The data section start

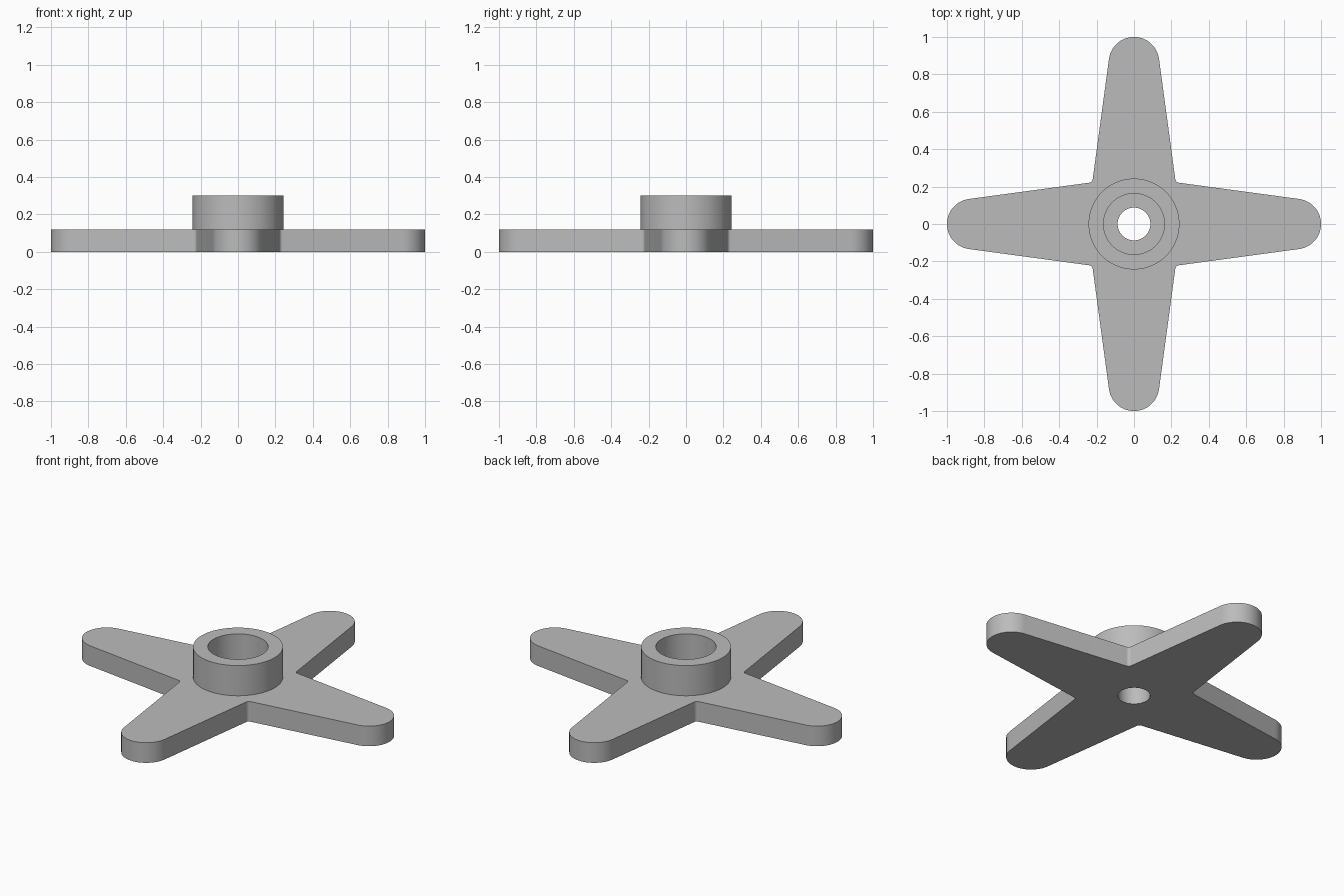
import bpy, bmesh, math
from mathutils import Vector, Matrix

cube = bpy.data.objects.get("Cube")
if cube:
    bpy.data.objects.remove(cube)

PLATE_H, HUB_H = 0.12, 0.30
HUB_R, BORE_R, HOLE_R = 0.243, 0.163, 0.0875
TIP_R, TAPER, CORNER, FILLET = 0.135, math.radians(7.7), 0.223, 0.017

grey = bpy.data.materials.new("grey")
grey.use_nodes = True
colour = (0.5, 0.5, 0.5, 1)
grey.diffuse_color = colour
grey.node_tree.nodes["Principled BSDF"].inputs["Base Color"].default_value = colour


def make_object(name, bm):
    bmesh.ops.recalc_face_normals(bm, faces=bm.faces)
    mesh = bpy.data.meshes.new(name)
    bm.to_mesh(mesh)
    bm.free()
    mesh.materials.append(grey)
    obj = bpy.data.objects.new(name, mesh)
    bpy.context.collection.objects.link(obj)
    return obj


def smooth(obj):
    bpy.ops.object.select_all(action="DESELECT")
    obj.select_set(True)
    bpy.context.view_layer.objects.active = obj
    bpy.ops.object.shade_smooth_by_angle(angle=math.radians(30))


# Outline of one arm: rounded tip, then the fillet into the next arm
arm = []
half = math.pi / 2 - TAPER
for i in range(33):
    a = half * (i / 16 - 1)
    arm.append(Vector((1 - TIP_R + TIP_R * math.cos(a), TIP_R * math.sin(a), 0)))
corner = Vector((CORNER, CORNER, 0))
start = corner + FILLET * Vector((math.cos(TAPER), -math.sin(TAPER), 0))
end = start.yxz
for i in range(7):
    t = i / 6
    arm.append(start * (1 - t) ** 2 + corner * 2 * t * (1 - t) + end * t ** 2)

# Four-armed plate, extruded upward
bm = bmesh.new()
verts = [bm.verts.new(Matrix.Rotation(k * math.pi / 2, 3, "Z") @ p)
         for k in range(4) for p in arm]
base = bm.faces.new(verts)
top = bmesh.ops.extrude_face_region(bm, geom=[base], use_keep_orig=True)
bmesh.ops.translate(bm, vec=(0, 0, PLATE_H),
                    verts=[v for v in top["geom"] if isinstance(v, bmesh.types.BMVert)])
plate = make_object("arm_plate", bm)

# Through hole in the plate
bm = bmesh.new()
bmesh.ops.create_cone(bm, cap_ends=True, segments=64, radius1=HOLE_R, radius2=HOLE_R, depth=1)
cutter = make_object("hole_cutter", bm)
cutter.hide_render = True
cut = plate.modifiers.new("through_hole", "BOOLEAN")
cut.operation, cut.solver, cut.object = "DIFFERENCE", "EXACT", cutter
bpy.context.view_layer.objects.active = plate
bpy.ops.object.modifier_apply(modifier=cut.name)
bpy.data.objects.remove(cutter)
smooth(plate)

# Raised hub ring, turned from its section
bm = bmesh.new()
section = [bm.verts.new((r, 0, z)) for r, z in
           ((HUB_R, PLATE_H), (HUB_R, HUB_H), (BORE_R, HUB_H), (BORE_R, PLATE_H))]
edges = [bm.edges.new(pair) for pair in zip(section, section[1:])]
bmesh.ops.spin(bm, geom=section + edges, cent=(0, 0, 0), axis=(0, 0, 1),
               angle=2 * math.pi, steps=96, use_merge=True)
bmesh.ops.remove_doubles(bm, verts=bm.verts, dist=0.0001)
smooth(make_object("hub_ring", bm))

The data section end

**Description of the task:**
Each line of the material that contains the string "objects" has to be copied out.

**Reply to the task:**
cube = bpy.data.objects.get("Cube")
    bpy.data.objects.remove(cube)
    obj = bpy.data.objects.new(name, mesh)
    bpy.context.collection.objects.link(obj)
    bpy.context.view_layer.objects.active = obj
bpy.context.view_layer.objects.active = plate
bpy.data.objects.remove(cutter)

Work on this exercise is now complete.